- EXERCISE DESCRIPTION: Below are some records; copy each line in them that contains "body".
◆ ◆ ◆ ◆ ◆
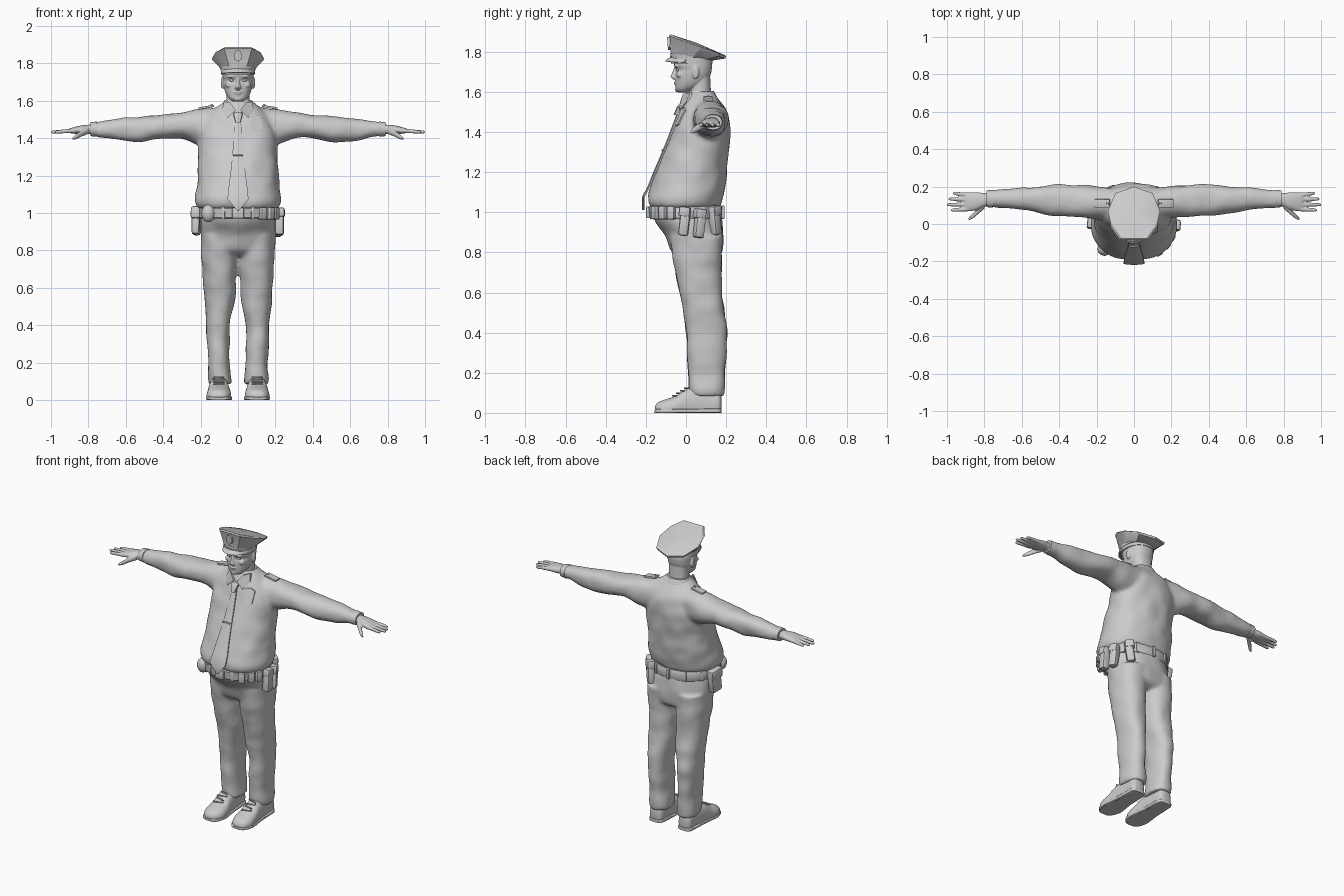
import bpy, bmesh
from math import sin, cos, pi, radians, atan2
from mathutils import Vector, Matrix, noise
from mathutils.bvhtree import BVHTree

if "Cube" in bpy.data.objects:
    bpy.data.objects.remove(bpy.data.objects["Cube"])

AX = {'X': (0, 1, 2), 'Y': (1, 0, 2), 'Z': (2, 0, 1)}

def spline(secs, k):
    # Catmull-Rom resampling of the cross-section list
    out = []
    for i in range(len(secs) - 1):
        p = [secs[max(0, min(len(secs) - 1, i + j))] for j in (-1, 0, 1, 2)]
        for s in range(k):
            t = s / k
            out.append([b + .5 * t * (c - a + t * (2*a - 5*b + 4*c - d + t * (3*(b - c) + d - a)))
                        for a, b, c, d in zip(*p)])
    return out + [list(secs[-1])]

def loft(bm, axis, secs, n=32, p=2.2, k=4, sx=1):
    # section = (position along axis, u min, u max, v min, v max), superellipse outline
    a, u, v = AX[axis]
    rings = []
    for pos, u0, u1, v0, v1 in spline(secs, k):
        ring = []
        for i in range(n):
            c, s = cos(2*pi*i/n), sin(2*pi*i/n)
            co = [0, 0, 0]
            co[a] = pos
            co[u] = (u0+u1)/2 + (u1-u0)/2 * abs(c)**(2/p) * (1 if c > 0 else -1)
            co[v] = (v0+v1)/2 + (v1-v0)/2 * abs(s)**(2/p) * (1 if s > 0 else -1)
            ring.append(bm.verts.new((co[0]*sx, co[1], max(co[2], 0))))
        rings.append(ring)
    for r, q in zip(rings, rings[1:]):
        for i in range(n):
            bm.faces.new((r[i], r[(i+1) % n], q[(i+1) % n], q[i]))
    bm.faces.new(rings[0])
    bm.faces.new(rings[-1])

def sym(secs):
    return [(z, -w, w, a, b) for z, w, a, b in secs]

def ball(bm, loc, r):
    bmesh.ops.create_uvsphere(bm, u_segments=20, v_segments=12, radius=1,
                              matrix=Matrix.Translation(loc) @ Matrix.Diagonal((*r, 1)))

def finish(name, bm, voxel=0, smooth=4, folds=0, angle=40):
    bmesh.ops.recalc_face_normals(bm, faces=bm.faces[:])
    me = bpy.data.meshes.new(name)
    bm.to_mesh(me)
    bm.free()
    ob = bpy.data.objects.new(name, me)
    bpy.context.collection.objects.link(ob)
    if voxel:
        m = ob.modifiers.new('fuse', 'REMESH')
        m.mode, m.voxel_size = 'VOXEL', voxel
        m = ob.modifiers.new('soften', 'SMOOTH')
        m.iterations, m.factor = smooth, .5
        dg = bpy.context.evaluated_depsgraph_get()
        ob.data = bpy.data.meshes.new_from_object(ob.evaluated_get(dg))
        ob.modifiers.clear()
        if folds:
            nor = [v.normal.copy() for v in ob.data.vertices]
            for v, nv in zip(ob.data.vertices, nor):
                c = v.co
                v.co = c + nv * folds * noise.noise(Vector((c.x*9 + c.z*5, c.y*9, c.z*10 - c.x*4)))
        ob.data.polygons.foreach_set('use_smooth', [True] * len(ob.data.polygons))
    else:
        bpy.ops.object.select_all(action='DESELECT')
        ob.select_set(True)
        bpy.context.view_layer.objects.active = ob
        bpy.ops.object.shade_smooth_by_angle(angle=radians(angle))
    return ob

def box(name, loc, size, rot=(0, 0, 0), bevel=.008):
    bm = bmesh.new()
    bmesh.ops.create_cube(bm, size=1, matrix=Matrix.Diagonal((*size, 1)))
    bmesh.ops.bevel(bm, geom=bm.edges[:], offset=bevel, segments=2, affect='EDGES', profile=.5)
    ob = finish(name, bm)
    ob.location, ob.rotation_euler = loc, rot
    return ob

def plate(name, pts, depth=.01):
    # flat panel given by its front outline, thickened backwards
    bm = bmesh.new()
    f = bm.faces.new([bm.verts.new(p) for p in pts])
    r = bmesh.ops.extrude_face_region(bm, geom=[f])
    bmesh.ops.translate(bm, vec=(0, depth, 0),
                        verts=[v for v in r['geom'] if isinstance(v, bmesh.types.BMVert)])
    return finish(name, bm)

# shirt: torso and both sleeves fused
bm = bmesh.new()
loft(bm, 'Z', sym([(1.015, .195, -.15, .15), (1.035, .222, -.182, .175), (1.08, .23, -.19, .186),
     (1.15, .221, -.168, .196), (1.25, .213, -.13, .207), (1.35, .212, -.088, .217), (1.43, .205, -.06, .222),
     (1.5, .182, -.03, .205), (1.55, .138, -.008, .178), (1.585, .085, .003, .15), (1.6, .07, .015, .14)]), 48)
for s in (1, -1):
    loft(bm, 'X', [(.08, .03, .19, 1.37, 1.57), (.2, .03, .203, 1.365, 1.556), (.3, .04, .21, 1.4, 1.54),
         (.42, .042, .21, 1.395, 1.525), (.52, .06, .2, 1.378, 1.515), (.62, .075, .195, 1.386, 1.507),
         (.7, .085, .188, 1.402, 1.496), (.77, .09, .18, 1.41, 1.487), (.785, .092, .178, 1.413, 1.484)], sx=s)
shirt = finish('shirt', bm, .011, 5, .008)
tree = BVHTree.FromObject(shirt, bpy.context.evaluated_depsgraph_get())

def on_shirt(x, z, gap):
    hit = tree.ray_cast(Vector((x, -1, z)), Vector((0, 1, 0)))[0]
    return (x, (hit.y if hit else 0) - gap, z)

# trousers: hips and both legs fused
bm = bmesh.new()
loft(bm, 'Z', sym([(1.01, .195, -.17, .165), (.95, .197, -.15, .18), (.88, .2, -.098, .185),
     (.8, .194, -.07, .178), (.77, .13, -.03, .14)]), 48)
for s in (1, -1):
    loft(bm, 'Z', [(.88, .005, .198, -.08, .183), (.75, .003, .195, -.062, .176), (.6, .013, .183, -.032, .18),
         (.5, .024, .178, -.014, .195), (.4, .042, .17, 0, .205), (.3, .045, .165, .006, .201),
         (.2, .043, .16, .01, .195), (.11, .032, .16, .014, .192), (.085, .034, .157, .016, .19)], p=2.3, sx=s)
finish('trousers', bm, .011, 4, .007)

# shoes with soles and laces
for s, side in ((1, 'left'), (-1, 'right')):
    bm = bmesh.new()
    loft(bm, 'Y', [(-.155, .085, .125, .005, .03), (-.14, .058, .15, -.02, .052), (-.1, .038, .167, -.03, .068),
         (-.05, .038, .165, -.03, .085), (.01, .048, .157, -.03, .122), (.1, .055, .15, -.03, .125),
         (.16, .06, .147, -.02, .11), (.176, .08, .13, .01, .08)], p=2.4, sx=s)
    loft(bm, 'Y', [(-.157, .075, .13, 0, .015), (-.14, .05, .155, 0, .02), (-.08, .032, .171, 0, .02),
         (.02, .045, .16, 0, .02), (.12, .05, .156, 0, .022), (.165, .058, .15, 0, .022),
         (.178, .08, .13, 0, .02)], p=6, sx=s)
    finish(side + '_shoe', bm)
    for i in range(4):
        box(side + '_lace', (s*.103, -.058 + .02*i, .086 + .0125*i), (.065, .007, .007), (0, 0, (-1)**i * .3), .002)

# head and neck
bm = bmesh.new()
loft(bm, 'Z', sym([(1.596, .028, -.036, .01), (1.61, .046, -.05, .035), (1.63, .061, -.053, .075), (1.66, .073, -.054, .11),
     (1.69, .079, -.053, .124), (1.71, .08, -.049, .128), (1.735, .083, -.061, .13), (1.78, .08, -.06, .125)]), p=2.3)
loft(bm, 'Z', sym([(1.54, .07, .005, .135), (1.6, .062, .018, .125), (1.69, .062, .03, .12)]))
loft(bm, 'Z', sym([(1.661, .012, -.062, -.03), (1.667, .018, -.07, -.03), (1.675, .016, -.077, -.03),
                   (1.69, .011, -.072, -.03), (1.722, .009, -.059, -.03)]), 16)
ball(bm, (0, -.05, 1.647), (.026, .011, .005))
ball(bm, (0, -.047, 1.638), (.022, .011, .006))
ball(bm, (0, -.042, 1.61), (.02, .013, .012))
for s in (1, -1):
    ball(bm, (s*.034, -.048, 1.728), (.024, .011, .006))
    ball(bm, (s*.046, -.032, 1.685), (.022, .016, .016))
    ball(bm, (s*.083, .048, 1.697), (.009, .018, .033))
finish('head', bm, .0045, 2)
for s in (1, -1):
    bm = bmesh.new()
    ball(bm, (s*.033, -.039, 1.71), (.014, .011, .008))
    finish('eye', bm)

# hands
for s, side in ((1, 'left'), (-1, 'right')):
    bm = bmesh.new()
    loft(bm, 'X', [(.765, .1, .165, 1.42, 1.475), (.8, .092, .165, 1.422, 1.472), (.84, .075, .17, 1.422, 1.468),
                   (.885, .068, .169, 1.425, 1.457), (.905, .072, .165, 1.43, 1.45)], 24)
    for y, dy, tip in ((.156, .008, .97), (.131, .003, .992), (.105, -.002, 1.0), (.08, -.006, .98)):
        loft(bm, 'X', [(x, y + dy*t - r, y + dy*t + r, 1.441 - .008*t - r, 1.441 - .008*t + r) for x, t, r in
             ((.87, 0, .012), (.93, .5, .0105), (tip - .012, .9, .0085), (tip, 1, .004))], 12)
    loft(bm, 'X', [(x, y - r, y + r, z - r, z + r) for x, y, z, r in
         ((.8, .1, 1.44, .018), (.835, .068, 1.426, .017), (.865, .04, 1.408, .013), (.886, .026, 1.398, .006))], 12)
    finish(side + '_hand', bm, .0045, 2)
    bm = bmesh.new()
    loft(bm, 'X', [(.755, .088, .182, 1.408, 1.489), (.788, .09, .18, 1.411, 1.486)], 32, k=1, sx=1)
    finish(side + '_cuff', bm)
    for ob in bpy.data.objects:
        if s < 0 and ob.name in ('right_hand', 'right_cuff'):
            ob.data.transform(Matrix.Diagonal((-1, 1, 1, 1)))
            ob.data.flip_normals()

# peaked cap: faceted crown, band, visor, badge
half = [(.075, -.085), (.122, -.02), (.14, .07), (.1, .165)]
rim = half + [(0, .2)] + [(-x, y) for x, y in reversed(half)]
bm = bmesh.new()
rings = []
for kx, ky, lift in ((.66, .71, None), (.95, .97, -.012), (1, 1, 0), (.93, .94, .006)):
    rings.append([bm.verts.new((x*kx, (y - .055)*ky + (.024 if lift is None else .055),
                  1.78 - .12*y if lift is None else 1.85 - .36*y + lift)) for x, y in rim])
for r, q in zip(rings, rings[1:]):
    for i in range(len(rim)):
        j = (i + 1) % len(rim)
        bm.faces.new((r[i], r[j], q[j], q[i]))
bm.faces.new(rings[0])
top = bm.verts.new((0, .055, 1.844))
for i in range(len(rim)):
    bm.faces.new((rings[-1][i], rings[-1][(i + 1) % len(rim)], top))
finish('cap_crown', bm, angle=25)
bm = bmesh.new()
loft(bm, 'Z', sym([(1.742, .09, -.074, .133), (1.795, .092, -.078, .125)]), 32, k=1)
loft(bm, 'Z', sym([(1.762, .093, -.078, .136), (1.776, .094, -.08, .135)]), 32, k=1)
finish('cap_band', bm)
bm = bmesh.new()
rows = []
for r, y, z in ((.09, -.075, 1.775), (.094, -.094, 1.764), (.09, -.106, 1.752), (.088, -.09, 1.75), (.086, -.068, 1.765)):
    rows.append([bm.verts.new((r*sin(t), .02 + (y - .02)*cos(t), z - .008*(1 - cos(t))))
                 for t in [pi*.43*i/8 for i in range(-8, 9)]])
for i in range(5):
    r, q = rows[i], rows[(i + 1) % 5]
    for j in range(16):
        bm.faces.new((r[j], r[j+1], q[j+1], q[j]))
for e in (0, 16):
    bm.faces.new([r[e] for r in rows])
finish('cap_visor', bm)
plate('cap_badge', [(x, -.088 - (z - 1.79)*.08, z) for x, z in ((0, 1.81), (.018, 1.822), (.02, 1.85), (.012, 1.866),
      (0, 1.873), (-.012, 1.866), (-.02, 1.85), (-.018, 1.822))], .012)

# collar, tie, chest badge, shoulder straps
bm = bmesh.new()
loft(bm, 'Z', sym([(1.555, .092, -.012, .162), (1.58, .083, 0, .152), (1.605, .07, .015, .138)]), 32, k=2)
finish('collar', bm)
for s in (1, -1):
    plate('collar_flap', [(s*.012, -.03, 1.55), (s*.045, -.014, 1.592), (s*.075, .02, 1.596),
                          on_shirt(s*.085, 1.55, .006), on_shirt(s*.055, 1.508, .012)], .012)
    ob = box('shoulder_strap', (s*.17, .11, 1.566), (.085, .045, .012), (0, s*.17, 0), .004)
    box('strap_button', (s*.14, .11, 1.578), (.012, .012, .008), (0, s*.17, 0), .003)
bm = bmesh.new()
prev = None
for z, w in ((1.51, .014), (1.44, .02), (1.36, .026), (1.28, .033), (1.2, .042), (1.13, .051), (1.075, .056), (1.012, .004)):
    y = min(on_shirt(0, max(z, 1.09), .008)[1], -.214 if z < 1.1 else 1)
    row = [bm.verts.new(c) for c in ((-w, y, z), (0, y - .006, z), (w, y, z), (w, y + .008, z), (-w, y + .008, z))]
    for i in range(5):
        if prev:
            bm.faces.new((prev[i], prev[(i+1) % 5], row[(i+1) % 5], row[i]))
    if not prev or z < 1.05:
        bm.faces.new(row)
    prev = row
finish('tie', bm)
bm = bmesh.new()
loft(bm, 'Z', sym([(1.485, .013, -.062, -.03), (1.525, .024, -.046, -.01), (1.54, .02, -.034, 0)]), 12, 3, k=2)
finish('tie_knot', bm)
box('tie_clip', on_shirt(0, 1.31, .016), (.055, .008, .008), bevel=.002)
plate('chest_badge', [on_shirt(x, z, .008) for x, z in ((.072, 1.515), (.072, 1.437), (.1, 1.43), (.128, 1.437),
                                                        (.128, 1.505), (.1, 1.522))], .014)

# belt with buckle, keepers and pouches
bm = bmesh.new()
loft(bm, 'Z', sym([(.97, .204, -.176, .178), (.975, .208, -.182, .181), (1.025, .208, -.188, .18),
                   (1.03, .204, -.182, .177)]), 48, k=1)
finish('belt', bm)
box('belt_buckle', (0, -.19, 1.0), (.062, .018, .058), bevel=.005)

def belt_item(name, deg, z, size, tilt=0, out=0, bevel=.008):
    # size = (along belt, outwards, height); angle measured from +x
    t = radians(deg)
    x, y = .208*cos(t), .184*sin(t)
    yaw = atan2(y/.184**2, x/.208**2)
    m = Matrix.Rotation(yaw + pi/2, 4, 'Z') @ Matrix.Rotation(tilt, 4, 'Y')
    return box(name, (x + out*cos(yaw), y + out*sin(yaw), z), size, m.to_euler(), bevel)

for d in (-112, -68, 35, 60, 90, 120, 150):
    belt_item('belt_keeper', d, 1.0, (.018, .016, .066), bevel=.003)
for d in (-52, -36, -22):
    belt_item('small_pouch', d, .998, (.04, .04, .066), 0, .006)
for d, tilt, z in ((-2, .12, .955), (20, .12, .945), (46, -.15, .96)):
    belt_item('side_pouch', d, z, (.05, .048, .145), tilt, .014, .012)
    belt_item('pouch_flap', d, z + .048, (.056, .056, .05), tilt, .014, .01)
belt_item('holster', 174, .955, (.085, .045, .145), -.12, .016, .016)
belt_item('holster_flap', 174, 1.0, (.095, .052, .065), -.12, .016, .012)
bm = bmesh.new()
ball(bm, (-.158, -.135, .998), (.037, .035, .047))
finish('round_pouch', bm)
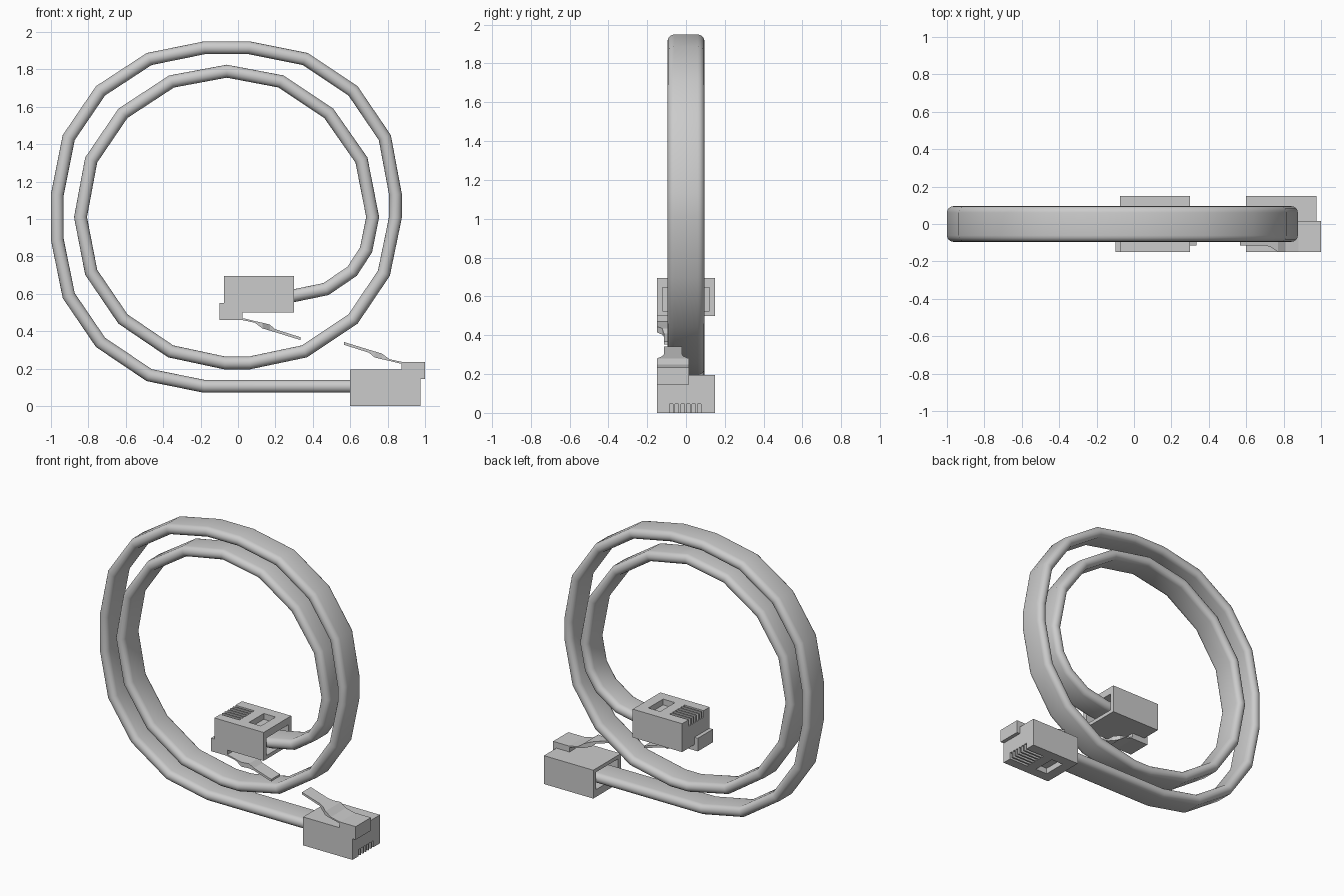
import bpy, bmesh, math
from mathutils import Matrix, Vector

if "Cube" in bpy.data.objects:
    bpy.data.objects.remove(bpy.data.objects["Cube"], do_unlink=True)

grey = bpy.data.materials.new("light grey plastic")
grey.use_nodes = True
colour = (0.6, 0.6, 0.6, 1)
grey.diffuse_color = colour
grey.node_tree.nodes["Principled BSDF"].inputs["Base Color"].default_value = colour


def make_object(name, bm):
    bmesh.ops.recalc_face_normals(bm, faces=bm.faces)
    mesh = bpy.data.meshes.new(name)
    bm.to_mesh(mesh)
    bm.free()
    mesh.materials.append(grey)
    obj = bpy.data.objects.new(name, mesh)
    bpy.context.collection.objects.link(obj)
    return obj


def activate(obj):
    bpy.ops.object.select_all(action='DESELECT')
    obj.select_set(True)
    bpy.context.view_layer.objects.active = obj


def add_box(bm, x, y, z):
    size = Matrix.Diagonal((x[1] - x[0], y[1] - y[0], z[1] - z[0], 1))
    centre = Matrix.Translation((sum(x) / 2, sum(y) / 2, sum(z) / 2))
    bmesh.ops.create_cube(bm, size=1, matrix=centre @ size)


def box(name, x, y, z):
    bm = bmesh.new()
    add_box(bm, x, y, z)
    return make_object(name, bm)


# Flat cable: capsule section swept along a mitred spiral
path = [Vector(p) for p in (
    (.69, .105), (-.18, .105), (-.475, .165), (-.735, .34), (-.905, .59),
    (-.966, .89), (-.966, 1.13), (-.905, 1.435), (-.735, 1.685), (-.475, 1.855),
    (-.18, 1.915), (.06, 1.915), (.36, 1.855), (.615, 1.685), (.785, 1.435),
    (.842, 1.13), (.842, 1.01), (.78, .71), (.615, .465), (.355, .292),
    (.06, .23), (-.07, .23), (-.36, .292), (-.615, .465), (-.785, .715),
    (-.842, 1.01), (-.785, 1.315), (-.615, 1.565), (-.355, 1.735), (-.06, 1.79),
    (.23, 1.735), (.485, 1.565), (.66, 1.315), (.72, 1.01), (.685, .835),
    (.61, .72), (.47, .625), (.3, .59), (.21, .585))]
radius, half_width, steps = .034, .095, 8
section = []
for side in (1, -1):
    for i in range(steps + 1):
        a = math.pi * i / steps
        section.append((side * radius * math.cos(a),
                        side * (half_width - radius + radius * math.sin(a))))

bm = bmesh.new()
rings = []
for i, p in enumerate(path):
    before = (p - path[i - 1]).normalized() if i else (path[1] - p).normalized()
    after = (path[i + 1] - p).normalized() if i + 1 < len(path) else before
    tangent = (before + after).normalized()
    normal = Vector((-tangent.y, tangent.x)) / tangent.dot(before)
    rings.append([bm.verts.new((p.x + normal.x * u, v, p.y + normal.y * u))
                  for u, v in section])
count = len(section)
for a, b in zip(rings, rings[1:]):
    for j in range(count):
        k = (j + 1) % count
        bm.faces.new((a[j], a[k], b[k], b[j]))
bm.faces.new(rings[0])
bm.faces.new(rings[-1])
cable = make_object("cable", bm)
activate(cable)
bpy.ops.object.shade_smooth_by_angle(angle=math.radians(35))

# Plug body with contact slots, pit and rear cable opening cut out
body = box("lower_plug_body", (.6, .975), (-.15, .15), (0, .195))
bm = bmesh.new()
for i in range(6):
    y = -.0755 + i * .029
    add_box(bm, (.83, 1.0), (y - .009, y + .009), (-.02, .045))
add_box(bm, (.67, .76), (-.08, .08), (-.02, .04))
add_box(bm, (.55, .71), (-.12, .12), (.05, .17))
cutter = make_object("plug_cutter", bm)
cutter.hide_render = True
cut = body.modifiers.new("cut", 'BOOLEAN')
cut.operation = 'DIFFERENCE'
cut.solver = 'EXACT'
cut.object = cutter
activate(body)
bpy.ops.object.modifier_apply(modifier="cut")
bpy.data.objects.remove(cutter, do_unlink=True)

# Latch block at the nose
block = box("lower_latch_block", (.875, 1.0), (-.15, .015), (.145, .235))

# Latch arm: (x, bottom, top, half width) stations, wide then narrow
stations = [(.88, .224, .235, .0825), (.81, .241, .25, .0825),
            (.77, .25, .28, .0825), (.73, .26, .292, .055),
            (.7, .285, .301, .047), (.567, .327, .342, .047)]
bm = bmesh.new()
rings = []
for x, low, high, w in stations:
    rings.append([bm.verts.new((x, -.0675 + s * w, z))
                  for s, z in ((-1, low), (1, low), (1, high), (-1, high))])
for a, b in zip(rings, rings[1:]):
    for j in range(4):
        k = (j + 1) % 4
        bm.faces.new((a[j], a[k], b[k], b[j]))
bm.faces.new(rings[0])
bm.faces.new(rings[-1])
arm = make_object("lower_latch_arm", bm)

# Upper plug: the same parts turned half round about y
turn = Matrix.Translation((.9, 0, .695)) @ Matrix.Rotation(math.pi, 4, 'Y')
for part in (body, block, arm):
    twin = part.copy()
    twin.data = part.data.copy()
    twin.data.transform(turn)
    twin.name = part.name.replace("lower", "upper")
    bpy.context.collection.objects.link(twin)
◆ ◆ ◆ ◆ ◆
- REPLY:
# Plug body with contact slots, pit and rear cable opening cut out
body = box("lower_plug_body", (.6, .975), (-.15, .15), (0, .195))
cut = body.modifiers.new("cut", 'BOOLEAN')
activate(body)
for part in (body, block, arm):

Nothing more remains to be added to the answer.